SARS-CoV-2 infects less than 1% of cells in the human body, yet it can cause severe damage in a variety of organs. Thus, deciphering the non-cell-autonomous effects of SARS-CoV-2 infection is imperative for understanding the cellular and molecular disruption it elicits. Neurological and cognitive defects are among the least understood symptoms of COVID-19 patients, with olfactory dysfunction being their most common sensory deficit. Here, we show that both in humans and hamsters, SARS-CoV-2 infection causes widespread downregulation of olfactory receptors (ORs) and of their signaling components. This non-cell-autonomous effect is preceded by a dramatic reorganization of the neuronal nuclear architecture, which results in dissipation of genomic compartments harboring OR genes.
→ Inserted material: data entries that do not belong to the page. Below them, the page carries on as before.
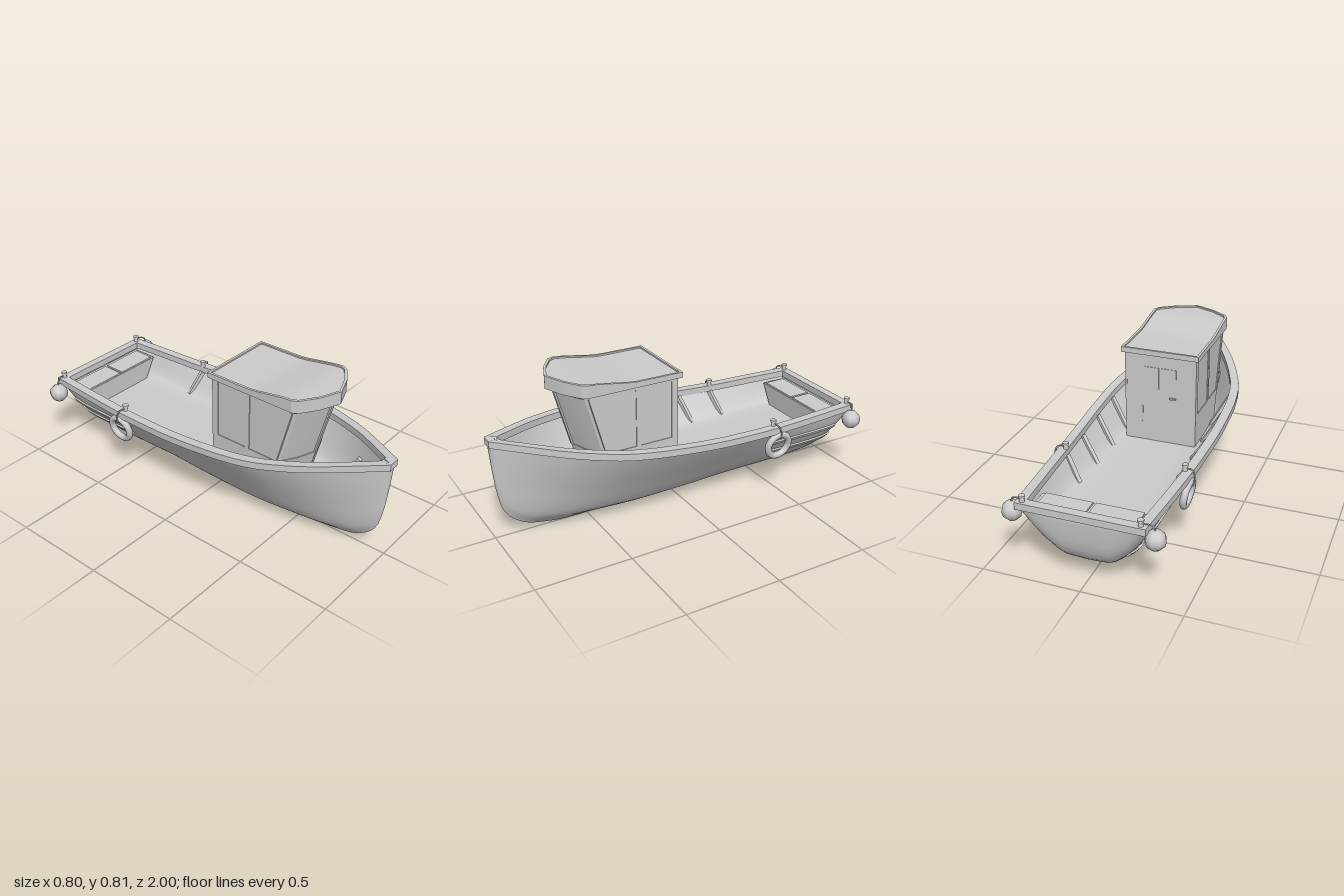
import * as THREE from 'three';
import { toCreasedNormals } from 'three/addons/utils/BufferGeometryUtils.js';

const mat = new THREE.MeshStandardMaterial({ color: 0xcccccc, side: THREE.DoubleSide });
const DECK = 0.24;

// Smooth monotone interpolation through [position, value] knots
function curve(k) {
  const d = k.slice(1).map((p, i) => (p[1] - k[i][1]) / (p[0] - k[i][0]));
  const m = k.map((p, i) => {
    if (i === 0) return d[0];
    if (i === k.length - 1) return d[i - 1];
    return d[i - 1] * d[i] <= 0 ? 0 : (2 * d[i - 1] * d[i]) / (d[i - 1] + d[i]);
  });
  return x => {
    if (x <= k[0][0]) return k[0][1];
    if (x >= k[k.length - 1][0]) return k[k.length - 1][1];
    let i = 0;
    while (x > k[i + 1][0]) i++;
    const h = k[i + 1][0] - k[i][0], t = (x - k[i][0]) / h, t2 = t * t, t3 = t2 * t;
    return (2 * t3 - 3 * t2 + 1) * k[i][1] + (t3 - 2 * t2 + t) * h * m[i] +
      (3 * t2 - 2 * t3) * k[i + 1][1] + (t3 - t2) * h * m[i + 1];
  };
}

// Hull lines: rail half-breadth, rail height, keel height, section shapes
const breadth = curve([[-0.985, 0.315], [-0.6, 0.342], [-0.3, 0.358], [0, 0.367], [0.2, 0.363], [0.4, 0.338],
  [0.55, 0.287], [0.7, 0.217], [0.85, 0.126], [1, 0.03]]);
const sheer = curve([[-0.985, 0.402], [-0.5, 0.4], [-0.2, 0.41], [0, 0.425], [0.2, 0.445], [0.4, 0.465],
  [0.6, 0.49], [0.8, 0.52], [1, 0.55]]);
const keel = curve([[-0.978, 0.35], [-0.97, 0.275], [-0.955, 0.2], [-0.93, 0.148], [-0.9, 0.115], [-0.84, 0.086],
  [-0.75, 0.069], [-0.4, 0.033], [0, 0.012], [0.3, 0.003], [0.6, 0.003], [0.8, 0.03], [0.9, 0.085], [0.95, 0.155],
  [0.98, 0.3], [0.992, 0.46]]);
const sternShape = curve([[0, 0], [0.02, 0.33], [0.15, 0.52], [0.4, 0.74], [0.7, 0.91], [1, 1]]);
const midShape = curve([[0, 0], [0.08, 0.185], [0.15, 0.34], [0.22, 0.41], [0.5, 0.63], [0.72, 0.8], [0.93, 0.955], [1, 1]]);
const bowShape = curve([[0, 0], [0.15, 0.33], [0.5, 0.64], [0.85, 0.91], [1, 1]]);

function hullX(z, y) {
  const k = keel(z), t = THREE.MathUtils.clamp((y - k) / (sheer(z) - 0.02 - k), 0, 1);
  const a = THREE.MathUtils.smoothstep(-z, 0.2, 0.92), b = THREE.MathUtils.smoothstep(z, 0.2, 0.8);
  const f = midShape(t) * (1 - a - b) + sternShape(t) * a + bowShape(t) * b;
  return (breadth(z) - 0.012) * f;
}

// Skin over rows of [x, y, z] points
function loft(rows, { ring = false, loop = false, caps = false, crease = 0.6 } = {}) {
  if (caps) {
    const mid = r => r.map(() => [0, 1, 2].map(c => r.reduce((s, p) => s + p[c], 0) / r.length));
    rows = [mid(rows[0]), ...rows, mid(rows[rows.length - 1])];
  }
  const n = rows[0].length, R = rows.length, idx = [];
  for (let i = 0; i < (loop ? R : R - 1); i++)
    for (let j = 0; j < (ring ? n : n - 1); j++) {
      const a = i * n + j, b = i * n + (j + 1) % n, i2 = ((i + 1) % R) * n, c = i2 + j, d = i2 + (j + 1) % n;
      idx.push(a, b, d, a, d, c);
    }
  const g = new THREE.BufferGeometry();
  g.setAttribute('position', new THREE.Float32BufferAttribute(rows.flat(2), 3));
  g.setIndex(idx);
  return toCreasedNormals(g, crease);
}

const range = (n, a, b) => Array.from({ length: n + 1 }, (_, i) => a + (b - a) * i / n);
const stations = (n, a, b) => range(n, 0, Math.PI).map(t => (a + b) / 2 - (b - a) / 2 * Math.cos(t));
const mirrorRing = half => [...half, ...half.filter(p => p[0] > 1e-6).reverse().map(([x, ...r]) => [-x, ...r])];

export function createModel() {
  const model = new THREE.Group();
  const add = (name, geo, parent = model) => {
    const m = new THREE.Mesh(geo, mat);
    m.name = name;
    parent.add(m);
    return m;
  };
  const box = (name, w, h, d, x, y, z) => add(name, new THREE.BoxGeometry(w, h, d)).position.set(x, y, z);
  const bar = (name, a, b, w, h) => {
    const p = new THREE.Vector3(...a), q = new THREE.Vector3(...b);
    const m = add(name, new THREE.BoxGeometry(w, h, p.distanceTo(q)));
    m.position.copy(p).lerp(q, 0.5);
    m.lookAt(q);
  };
  const rope = (name, pts) => add(name, new THREE.TubeGeometry(
    new THREE.CatmullRomCurve3(pts.map(p => new THREE.Vector3(...p))), 12, 0.004, 6));

  // Hull skin, closed at transom and stem
  const hullRows = stations(56, -0.978, 0.992).map(z => range(40, -1, 1).map(v => {
    const k = keel(z), y = k + (sheer(z) - 0.02 - k) * v * v;
    return [Math.sign(v) * hullX(z, y), y, z];
  }));
  const flat = r => r.map(([, y, z]) => [0, y, z]);
  add('hull', loft([flat(hullRows[0]), ...hullRows, flat(hullRows[hullRows.length - 1])], { crease: 0.7 }));

  // Deck and inner bulwark in one smooth skin: [height, inset from the hull]
  add('deckAndBulwark', loft(stations(44, -0.95, 0.95).map(z => {
    const section = [[sheer(z) - 0.025, 0.016], [0.345, 0.018], [0.3, 0.019], [0.265, 0.021], [0.247, 0.03], [DECK, 0.055], [DECK, 0.12]];
    const side = s => section.map(([y, o]) => [s * Math.max(0, hullX(z, y) - o), y, z]);
    return [...side(1), ...side(-1).reverse()];
  }), { crease: 1.2 }));

  // Gunwale rail all round
  const railHalf = stations(40, -0.985, 1).map(z =>
    [breadth(z), z, Math.max(0.002, breadth(z) - 0.048), THREE.MathUtils.clamp(z, -0.94, 0.945)]);
  const railLoop = [...railHalf.map(p => [1, p]), ...railHalf.slice().reverse().map(p => [-1, p])];
  add('gunwale', loft(railLoop.map(([s, [ox, oz, ix, iz]]) => {
    const y = sheer(oz);
    return [[s * ox, y - 0.036, oz], [s * ox, y, oz], [s * ix, y, iz], [s * ix, y - 0.036, iz]];
  }), { ring: true, loop: true, crease: 0.5 }));

  // Stern locker with two lids
  add('sternLocker', loft([[DECK, 0.2, -0.9], [0.355, 0.266, -0.95]].map(([y, x, z]) =>
    [[-x, y, -0.8], [x, y, -0.8], [x, y, z], [-x, y, z]]), { ring: true, caps: true }));
  for (const s of [-1, 1]) box('lockerLid', 0.238, 0.012, 0.122, s * 0.126, 0.358, -0.864);

  // Inner stem post
  bar('stemPost', [0, DECK, 0.88], [0, 0.5, 0.955], 0.02, 0.03);

  // Cabin plan: [x, z, follows the raked front]
  const plan = [[0.193, 0.072, 0], [0.193, 0.545, 1], [0.178, 0.572, 1], [0.1, 0.617, 1], [0, 0.652, 1]];
  const rake = y => (0.745 - y) * 0.27;
  const wall = (name, y0, y1, out) => add(name, loft([y0, y1].map(y => mirrorRing(plan.map(([x, z, f]) =>
    [x * (1 + out * 5), y, z + (f ? out : -out) - f * rake(y)]))), { ring: true, caps: true, crease: 0.4 }));
  wall('cabinWindows', DECK, 0.745, 0);
  wall('cabinLowerWall', DECK, 0.42, 0.004);
  wall('cabinHeader', 0.725, 0.75, 0.004);
  bar('frontWindowPost', [0, 0.42, 0.652 - rake(0.42)], [0, 0.73, 0.652 - rake(0.73)], 0.02, 0.01);
  for (const s of [-1, 1]) {
    bar('frontCornerPost', [s * 0.189, 0.42, 0.545 - rake(0.42)], [s * 0.189, 0.73, 0.545 - rake(0.73)], 0.016, 0.026);
    for (const [z, d] of [[0.085, 0.036], [0.29, 0.024]]) box('sideWindowPost', 0.01, 0.32, d, s * 0.192, 0.575, z);
  }

  // Aft wall with door panes, hinges and handle
  box('aftWall', 0.39, 0.5, 0.012, 0, 0.49, 0.074);
  for (const s of [-1, 1]) box('doorPane', 0.08, 0.12, 0.004, s * 0.048, 0.61, 0.067);
  for (const y of [0.33, 0.42]) box('doorHinge', 0.008, 0.04, 0.006, 0.1, y, 0.067);
  box('doorHandle', 0.035, 0.008, 0.014, -0.07, 0.505, 0.064);

  // Roof rising to the front, with a raised rim around a recessed top
  const roofTop = curve([[0.05, 0.77], [0.3, 0.772], [0.45, 0.793], [0.55, 0.806], [0.69, 0.808]]);
  const roofPlan = [...range(10, 0.05, 0.56).map(z => [0.213, z]), [0.198, 0.588], [0.11, 0.647], [0, 0.69]];
  const roofRow = (inset, yf) => roofPlan.map(([x, z]) =>
    [x * (1 - inset / 0.213), yf(z), 0.37 + (z - 0.37) * (1 - inset / 0.32)]);
  const rimRows = [roofRow(0, () => 0.741), roofRow(0, roofTop), roofRow(0.013, roofTop), roofRow(0.013, z => roofTop(z) - 0.008)];
  add('roofRim', loft(rimRows.map(mirrorRing), { ring: true, crease: 0.4 }));
  for (const [name, row] of [['roofTop', rimRows[3]], ['roofUnderside', rimRows[0]]])
    add(name, loft(row.map(([x, y, z]) => [[-x, y, z], [x, y, z]])));

  for (const s of [-1, 1]) {
    // Frames inside the bulwark: [foot z, head z, head y, inset]
    const frames = [-0.455, -0.25, -0.04, 0.16, 0.36].map(z => [z - 0.025, z + 0.01, sheer(z) - 0.035, 0.024]);
    for (const [z0, z1, y, inset] of [...frames, [0.67, 0.75, 0.39, 0.032]])
      bar('hullFrame', [s * (hullX(z0, DECK) - inset), DECK, z0], [s * (hullX(z1, y) - inset), y, z1], 0.022, 0.022);

    // Rubbing strakes aft, lying square to the hull side
    for (const [y0, y1, za, zb] of [[0.19, 0.212, -0.49, -0.91], [0.27, 0.288, -0.45, -0.9]])
      add('rubbingStrake', loft(range(14, za, zb).map(z =>
        [[y0, -0.006], [y0, 0.009], [y1, 0.009], [y1, -0.006]].map(([y, o]) =>
          [s * (hullX(z, y) + o * 0.8), y - o * 0.6, z])), { ring: true, caps: true }));

    // Mooring posts
    for (const [x, z] of [[0.285, -0.962], [0.312, -0.445]]) {
      add('mooringPost', new THREE.CylinderGeometry(0.011, 0.013, 0.034, 12)).position.set(s * x, 0.415, z);
      add('mooringPostCap', new THREE.CylinderGeometry(0.016, 0.016, 0.01, 12)).position.set(s * x, 0.429, z);
    }

    // Ball fender and its rope
    add('ballFender', new THREE.SphereGeometry(0.051, 8, 6)).position.set(s * 0.348, 0.334, -0.947);
    rope('ballRope', [[s * 0.285, 0.414, -0.962], [s * 0.322, 0.413, -0.957], [s * 0.342, 0.4, -0.95], [s * 0.348, 0.37, -0.947]]);

    // Ring fender leaning on the hull side
    const ring = new THREE.Group();
    ring.name = 'ringFender';
    ring.position.set(s * 0.335, 0.291, -0.467);
    ring.rotation.z = -s * 0.15;
    add('ring', new THREE.TorusGeometry(0.064, 0.018, 10, 28), ring).rotation.y = Math.PI / 2;
    model.add(ring);
    rope('ringRope', [[s * 0.312, 0.414, -0.445], [s * 0.352, 0.411, -0.45], [s * 0.366, 0.38, -0.46], [s * 0.358, 0.335, -0.467]]);
  }
  return model;
}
Our data provide a potential mechanism by which SARS-CoV-2 infection alters the cellular morphology and the transcriptome of cells it cannot infect, offering insight to its systemic effects in olfaction and beyond.
Zazhytska M • Kodra A • Hoagland DA • Frere J • Fullard JF • Shayya H • McArthur NG • Moeller R • Uhl S • Omer AD • Gottesman ME • Firestein S • Gong Q • Canoll PD • Goldman JE • Roussos P • tenOever BR • Jonathan B Overdevest • Lomvardas S
March 17th, 2022